■ ABOUT THIS TASK: Would you repeat the whole listing exactly?

■ EXTRACTED RECORDS:
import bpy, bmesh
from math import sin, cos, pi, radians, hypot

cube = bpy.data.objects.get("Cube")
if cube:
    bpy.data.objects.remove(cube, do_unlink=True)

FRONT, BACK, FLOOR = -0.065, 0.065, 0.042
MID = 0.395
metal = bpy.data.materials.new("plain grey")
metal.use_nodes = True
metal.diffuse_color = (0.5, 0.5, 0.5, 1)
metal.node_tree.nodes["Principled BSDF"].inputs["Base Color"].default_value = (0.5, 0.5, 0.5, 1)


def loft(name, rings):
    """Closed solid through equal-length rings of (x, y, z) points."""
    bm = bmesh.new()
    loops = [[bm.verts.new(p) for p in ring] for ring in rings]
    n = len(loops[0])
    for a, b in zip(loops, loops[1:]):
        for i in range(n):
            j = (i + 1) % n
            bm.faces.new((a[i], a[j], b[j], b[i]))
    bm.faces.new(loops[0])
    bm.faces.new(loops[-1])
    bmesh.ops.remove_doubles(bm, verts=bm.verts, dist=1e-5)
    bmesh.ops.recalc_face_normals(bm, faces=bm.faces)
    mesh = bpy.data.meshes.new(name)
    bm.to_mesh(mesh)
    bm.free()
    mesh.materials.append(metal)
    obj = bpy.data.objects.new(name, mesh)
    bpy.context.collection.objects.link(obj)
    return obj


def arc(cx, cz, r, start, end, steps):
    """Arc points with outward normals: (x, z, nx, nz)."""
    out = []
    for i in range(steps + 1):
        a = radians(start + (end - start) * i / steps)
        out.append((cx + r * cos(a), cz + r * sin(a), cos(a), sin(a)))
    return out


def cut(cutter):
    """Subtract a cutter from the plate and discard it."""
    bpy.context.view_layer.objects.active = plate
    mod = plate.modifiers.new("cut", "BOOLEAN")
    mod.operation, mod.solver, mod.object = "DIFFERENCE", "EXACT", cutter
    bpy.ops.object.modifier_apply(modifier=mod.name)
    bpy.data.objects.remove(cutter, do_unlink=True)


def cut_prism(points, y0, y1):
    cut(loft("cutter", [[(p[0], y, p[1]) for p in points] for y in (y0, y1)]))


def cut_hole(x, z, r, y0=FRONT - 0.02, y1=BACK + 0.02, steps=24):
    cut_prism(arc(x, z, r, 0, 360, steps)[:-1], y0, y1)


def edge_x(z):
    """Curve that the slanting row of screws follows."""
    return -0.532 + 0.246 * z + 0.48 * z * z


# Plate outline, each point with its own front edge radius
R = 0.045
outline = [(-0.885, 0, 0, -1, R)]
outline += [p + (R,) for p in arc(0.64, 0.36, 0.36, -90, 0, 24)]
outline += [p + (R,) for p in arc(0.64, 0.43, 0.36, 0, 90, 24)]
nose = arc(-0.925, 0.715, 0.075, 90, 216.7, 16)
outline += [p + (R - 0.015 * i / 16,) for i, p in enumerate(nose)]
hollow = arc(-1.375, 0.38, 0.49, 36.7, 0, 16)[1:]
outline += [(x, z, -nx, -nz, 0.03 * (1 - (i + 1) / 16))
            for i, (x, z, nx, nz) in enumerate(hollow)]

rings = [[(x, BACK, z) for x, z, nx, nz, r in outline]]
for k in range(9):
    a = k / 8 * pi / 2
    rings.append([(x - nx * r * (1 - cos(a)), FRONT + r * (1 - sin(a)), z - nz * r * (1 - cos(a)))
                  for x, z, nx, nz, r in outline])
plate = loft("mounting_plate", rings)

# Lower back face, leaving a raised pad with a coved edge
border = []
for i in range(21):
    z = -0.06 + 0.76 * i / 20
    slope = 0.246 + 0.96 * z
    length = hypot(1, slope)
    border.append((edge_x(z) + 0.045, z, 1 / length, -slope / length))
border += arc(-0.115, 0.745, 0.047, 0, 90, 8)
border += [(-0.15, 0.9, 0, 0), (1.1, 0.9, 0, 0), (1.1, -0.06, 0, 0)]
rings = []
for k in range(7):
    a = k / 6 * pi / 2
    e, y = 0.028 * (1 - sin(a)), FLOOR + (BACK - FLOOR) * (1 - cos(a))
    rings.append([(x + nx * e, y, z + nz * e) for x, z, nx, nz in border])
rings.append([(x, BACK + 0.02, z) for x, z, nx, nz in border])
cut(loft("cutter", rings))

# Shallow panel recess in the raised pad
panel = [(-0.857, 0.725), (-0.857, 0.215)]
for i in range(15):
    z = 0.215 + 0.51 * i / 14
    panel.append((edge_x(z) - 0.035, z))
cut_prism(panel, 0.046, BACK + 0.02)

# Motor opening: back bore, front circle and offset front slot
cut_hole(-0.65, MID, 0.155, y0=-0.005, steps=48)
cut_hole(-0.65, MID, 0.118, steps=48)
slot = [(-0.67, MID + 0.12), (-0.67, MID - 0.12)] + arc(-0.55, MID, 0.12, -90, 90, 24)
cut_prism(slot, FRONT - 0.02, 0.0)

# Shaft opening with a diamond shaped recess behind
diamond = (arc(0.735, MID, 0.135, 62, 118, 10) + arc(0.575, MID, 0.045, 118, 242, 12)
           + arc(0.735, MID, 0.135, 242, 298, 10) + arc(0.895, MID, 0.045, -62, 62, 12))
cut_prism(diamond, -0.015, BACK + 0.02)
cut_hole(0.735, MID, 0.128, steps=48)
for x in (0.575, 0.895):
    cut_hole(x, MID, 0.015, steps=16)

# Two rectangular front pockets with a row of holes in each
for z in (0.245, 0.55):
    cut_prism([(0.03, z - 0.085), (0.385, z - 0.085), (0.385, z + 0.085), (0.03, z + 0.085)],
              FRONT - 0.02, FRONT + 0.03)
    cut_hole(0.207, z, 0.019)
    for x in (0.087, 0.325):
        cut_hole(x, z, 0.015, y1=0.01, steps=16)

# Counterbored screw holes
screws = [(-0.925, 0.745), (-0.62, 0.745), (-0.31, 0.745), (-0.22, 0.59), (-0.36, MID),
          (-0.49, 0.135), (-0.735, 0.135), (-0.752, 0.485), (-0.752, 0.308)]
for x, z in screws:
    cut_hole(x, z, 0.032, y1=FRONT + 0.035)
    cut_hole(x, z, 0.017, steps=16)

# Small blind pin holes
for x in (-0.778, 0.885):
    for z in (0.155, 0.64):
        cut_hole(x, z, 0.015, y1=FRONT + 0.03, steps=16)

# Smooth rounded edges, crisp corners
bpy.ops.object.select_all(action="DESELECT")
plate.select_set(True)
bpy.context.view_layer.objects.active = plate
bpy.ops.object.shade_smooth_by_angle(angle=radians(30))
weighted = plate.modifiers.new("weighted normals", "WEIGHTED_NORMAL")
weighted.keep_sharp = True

■ TASK SOLUTION:
import bpy, bmesh
from math import sin, cos, pi, radians, hypot

cube = bpy.data.objects.get("Cube")
if cube:
    bpy.data.objects.remove(cube, do_unlink=True)

FRONT, BACK, FLOOR = -0.065, 0.065, 0.042
MID = 0.395
metal = bpy.data.materials.new("plain grey")
metal.use_nodes = True
metal.diffuse_color = (0.5, 0.5, 0.5, 1)
metal.node_tree.nodes["Principled BSDF"].inputs["Base Color"].default_value = (0.5, 0.5, 0.5, 1)


def loft(name, rings):
    """Closed solid through equal-length rings of (x, y, z) points."""
    bm = bmesh.new()
    loops = [[bm.verts.new(p) for p in ring] for ring in rings]
    n = len(loops[0])
    for a, b in zip(loops, loops[1:]):
        for i in range(n):
            j = (i + 1) % n
            bm.faces.new((a[i], a[j], b[j], b[i]))
    bm.faces.new(loops[0])
    bm.faces.new(loops[-1])
    bmesh.ops.remove_doubles(bm, verts=bm.verts, dist=1e-5)
    bmesh.ops.recalc_face_normals(bm, faces=bm.faces)
    mesh = bpy.data.meshes.new(name)
    bm.to_mesh(mesh)
    bm.free()
    mesh.materials.append(metal)
    obj = bpy.data.objects.new(name, mesh)
    bpy.context.collection.objects.link(obj)
    return obj


def arc(cx, cz, r, start, end, steps):
    """Arc points with outward normals: (x, z, nx, nz)."""
    out = []
    for i in range(steps + 1):
        a = radians(start + (end - start) * i / steps)
        out.append((cx + r * cos(a), cz + r * sin(a), cos(a), sin(a)))
    return out


def cut(cutter):
    """Subtract a cutter from the plate and discard it."""
    bpy.context.view_layer.objects.active = plate
    mod = plate.modifiers.new("cut", "BOOLEAN")
    mod.operation, mod.solver, mod.object = "DIFFERENCE", "EXACT", cutter
    bpy.ops.object.modifier_apply(modifier=mod.name)
    bpy.data.objects.remove(cutter, do_unlink=True)


def cut_prism(points, y0, y1):
    cut(loft("cutter", [[(p[0], y, p[1]) for p in points] for y in (y0, y1)]))


def cut_hole(x, z, r, y0=FRONT - 0.02, y1=BACK + 0.02, steps=24):
    cut_prism(arc(x, z, r, 0, 360, steps)[:-1], y0, y1)


def edge_x(z):
    """Curve that the slanting row of screws follows."""
    return -0.532 + 0.246 * z + 0.48 * z * z


# Plate outline, each point with its own front edge radius
R = 0.045
outline = [(-0.885, 0, 0, -1, R)]
outline += [p + (R,) for p in arc(0.64, 0.36, 0.36, -90, 0, 24)]
outline += [p + (R,) for p in arc(0.64, 0.43, 0.36, 0, 90, 24)]
nose = arc(-0.925, 0.715, 0.075, 90, 216.7, 16)
outline += [p + (R - 0.015 * i / 16,) for i, p in enumerate(nose)]
hollow = arc(-1.375, 0.38, 0.49, 36.7, 0, 16)[1:]
outline += [(x, z, -nx, -nz, 0.03 * (1 - (i + 1) / 16))
            for i, (x, z, nx, nz) in enumerate(hollow)]

rings = [[(x, BACK, z) for x, z, nx, nz, r in outline]]
for k in range(9):
    a = k / 8 * pi / 2
    rings.append([(x - nx * r * (1 - cos(a)), FRONT + r * (1 - sin(a)), z - nz * r * (1 - cos(a)))
                  for x, z, nx, nz, r in outline])
plate = loft("mounting_plate", rings)

# Lower back face, leaving a raised pad with a coved edge
border = []
for i in range(21):
    z = -0.06 + 0.76 * i / 20
    slope = 0.246 + 0.96 * z
    length = hypot(1, slope)
    border.append((edge_x(z) + 0.045, z, 1 / length, -slope / length))
border += arc(-0.115, 0.745, 0.047, 0, 90, 8)
border += [(-0.15, 0.9, 0, 0), (1.1, 0.9, 0, 0), (1.1, -0.06, 0, 0)]
rings = []
for k in range(7):
    a = k / 6 * pi / 2
    e, y = 0.028 * (1 - sin(a)), FLOOR + (BACK - FLOOR) * (1 - cos(a))
    rings.append([(x + nx * e, y, z + nz * e) for x, z, nx, nz in border])
rings.append([(x, BACK + 0.02, z) for x, z, nx, nz in border])
cut(loft("cutter", rings))

# Shallow panel recess in the raised pad
panel = [(-0.857, 0.725), (-0.857, 0.215)]
for i in range(15):
    z = 0.215 + 0.51 * i / 14
    panel.append((edge_x(z) - 0.035, z))
cut_prism(panel, 0.046, BACK + 0.02)

# Motor opening: back bore, front circle and offset front slot
cut_hole(-0.65, MID, 0.155, y0=-0.005, steps=48)
cut_hole(-0.65, MID, 0.118, steps=48)
slot = [(-0.67, MID + 0.12), (-0.67, MID - 0.12)] + arc(-0.55, MID, 0.12, -90, 90, 24)
cut_prism(slot, FRONT - 0.02, 0.0)

# Shaft opening with a diamond shaped recess behind
diamond = (arc(0.735, MID, 0.135, 62, 118, 10) + arc(0.575, MID, 0.045, 118, 242, 12)
           + arc(0.735, MID, 0.135, 242, 298, 10) + arc(0.895, MID, 0.045, -62, 62, 12))
cut_prism(diamond, -0.015, BACK + 0.02)
cut_hole(0.735, MID, 0.128, steps=48)
for x in (0.575, 0.895):
    cut_hole(x, MID, 0.015, steps=16)

# Two rectangular front pockets with a row of holes in each
for z in (0.245, 0.55):
    cut_prism([(0.03, z - 0.085), (0.385, z - 0.085), (0.385, z + 0.085), (0.03, z + 0.085)],
              FRONT - 0.02, FRONT + 0.03)
    cut_hole(0.207, z, 0.019)
    for x in (0.087, 0.325):
        cut_hole(x, z, 0.015, y1=0.01, steps=16)

# Counterbored screw holes
screws = [(-0.925, 0.745), (-0.62, 0.745), (-0.31, 0.745), (-0.22, 0.59), (-0.36, MID),
          (-0.49, 0.135), (-0.735, 0.135), (-0.752, 0.485), (-0.752, 0.308)]
for x, z in screws:
    cut_hole(x, z, 0.032, y1=FRONT + 0.035)
    cut_hole(x, z, 0.017, steps=16)

# Small blind pin holes
for x in (-0.778, 0.885):
    for z in (0.155, 0.64):
        cut_hole(x, z, 0.015, y1=FRONT + 0.03, steps=16)

# Smooth rounded edges, crisp corners
bpy.ops.object.select_all(action="DESELECT")
plate.select_set(True)
bpy.context.view_layer.objects.active = plate
bpy.ops.object.shade_smooth_by_angle(angle=radians(30))
weighted = plate.modifiers.new("weighted normals", "WEIGHTED_NORMAL")
weighted.keep_sharp = True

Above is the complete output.